* [Exercise prompt]: Say how many lines of the material below contain the word "chamfered", with no other words.

-- Data for this task follows --

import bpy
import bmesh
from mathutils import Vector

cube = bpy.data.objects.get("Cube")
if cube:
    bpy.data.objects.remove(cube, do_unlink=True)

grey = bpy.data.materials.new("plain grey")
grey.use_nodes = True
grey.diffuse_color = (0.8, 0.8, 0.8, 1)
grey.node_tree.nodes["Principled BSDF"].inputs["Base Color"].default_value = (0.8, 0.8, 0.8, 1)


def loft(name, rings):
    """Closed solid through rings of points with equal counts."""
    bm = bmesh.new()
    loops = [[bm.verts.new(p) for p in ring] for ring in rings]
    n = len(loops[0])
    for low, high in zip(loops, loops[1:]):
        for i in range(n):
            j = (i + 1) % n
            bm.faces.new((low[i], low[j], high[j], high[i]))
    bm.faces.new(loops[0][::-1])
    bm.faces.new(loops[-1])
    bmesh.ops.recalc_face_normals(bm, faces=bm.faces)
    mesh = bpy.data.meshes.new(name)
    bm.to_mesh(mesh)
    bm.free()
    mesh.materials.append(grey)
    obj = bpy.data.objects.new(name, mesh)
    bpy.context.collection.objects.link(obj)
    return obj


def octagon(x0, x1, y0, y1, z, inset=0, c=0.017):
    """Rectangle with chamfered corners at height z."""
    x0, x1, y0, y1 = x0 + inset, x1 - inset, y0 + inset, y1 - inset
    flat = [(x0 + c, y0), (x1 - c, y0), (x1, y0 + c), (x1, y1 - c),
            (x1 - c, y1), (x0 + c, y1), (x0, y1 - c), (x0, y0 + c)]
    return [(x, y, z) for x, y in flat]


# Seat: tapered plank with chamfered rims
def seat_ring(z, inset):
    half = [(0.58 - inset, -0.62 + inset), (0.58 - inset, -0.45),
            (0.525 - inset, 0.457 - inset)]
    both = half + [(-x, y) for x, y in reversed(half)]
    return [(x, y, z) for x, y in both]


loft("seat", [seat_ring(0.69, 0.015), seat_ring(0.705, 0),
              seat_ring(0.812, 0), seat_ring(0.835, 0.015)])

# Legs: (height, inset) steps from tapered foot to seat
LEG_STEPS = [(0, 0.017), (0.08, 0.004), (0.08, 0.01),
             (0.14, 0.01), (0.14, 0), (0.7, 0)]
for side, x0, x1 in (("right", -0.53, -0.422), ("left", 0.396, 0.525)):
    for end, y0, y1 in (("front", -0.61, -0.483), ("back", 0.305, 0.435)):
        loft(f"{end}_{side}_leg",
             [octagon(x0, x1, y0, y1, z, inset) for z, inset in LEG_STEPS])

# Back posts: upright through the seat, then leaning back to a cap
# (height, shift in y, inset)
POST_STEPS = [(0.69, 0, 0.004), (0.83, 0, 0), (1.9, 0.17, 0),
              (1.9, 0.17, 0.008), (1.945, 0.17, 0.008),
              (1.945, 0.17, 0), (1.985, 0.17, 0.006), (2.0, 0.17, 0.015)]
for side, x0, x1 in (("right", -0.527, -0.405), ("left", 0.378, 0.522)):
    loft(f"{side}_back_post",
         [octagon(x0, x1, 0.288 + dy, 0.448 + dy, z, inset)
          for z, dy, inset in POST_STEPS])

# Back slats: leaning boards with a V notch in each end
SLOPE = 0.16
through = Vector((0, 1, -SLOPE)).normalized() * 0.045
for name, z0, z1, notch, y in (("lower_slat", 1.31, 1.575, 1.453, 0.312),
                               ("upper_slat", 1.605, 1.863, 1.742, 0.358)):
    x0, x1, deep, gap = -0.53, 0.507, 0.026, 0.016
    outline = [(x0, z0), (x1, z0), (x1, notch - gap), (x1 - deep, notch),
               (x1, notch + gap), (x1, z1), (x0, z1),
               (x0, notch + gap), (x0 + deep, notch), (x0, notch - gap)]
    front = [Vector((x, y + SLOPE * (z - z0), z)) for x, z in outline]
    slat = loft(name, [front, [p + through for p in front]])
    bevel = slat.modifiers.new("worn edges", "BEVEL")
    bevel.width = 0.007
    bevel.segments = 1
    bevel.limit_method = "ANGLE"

-- Data for this task concluded --

* [Exercise answer]: 2